▶ What the task requires
Only one span of the listing below should come back. It runs from the line with "g.name = name;" through the line with "for (let i = 0; i < pos.count;", and each of its lines must be reproduced exactly.

▶ Information provided

• • • • •

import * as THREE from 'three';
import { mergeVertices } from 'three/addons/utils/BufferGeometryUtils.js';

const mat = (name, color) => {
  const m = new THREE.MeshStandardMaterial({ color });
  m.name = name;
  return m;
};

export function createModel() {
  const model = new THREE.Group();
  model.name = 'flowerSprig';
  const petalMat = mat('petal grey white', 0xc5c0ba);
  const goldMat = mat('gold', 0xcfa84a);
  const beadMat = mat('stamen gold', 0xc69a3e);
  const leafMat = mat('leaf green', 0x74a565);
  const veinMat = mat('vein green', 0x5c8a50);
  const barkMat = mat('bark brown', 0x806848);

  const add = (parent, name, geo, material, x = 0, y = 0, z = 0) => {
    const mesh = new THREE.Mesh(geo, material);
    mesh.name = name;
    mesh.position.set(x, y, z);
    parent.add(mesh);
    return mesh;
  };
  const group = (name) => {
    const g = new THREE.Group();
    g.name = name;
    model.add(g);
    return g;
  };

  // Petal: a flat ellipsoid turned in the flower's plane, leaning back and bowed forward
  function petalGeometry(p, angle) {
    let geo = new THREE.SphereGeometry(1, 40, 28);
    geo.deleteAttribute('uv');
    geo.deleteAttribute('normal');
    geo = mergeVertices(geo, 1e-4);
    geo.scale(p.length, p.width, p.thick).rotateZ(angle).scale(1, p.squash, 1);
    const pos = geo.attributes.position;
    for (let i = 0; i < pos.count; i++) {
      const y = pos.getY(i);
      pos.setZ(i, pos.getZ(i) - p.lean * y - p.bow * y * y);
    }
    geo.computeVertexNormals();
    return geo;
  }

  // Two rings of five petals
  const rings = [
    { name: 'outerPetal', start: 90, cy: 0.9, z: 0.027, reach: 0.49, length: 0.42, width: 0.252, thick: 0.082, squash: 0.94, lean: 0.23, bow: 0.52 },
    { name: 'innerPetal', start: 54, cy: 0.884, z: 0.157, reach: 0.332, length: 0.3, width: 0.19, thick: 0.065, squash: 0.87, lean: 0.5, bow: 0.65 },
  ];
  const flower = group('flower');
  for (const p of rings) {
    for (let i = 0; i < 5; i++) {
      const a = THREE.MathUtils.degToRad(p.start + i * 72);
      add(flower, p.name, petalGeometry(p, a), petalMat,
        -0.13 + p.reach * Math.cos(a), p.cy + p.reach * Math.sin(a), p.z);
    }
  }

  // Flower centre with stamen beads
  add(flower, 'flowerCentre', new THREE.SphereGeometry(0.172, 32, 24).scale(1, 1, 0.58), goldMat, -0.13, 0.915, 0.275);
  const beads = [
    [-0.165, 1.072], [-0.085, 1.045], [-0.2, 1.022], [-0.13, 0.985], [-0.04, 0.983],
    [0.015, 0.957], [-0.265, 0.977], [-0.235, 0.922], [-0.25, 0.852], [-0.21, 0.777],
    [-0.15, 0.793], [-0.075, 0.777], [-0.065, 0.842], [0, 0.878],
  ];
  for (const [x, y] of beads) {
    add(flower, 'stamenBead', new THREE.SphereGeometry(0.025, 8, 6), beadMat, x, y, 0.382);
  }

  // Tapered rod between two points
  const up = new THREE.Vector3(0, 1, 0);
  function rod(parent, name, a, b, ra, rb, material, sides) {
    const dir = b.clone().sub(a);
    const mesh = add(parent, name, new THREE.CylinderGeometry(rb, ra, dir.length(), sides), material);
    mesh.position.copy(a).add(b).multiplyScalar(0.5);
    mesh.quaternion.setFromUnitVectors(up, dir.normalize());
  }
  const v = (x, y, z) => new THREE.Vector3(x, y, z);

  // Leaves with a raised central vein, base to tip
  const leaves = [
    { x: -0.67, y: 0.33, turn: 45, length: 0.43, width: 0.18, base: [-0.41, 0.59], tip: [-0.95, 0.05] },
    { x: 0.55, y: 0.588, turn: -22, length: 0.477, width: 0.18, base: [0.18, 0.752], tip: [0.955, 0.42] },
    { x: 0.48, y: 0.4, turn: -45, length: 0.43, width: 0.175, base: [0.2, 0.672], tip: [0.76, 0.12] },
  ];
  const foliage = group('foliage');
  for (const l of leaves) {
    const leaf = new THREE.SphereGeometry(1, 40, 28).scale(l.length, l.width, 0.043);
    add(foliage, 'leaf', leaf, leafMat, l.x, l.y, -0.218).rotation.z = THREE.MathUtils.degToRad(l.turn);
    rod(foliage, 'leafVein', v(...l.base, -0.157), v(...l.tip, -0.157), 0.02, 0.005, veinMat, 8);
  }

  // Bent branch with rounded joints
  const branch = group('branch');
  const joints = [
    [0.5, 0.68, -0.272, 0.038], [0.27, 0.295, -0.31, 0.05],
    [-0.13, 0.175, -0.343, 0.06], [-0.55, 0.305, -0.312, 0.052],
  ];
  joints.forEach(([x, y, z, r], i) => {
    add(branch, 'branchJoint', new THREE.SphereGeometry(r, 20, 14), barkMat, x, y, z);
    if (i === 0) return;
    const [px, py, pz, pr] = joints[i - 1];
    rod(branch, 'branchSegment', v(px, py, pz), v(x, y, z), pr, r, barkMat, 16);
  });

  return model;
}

• • • • •

▶ Answer space
    g.name = name;
    model.add(g);
    return g;
  };

  // Petal: a flat ellipsoid turned in the flower's plane, leaning back and bowed forward
  function petalGeometry(p, angle) {
    let geo = new THREE.SphereGeometry(1, 40, 28);
    geo.deleteAttribute('uv');
    geo.deleteAttribute('normal');
    geo = mergeVertices(geo, 1e-4);
    geo.scale(p.length, p.width, p.thick).rotateZ(angle).scale(1, p.squash, 1);
    const pos = geo.attributes.position;
    for (let i = 0; i < pos.count; i++) {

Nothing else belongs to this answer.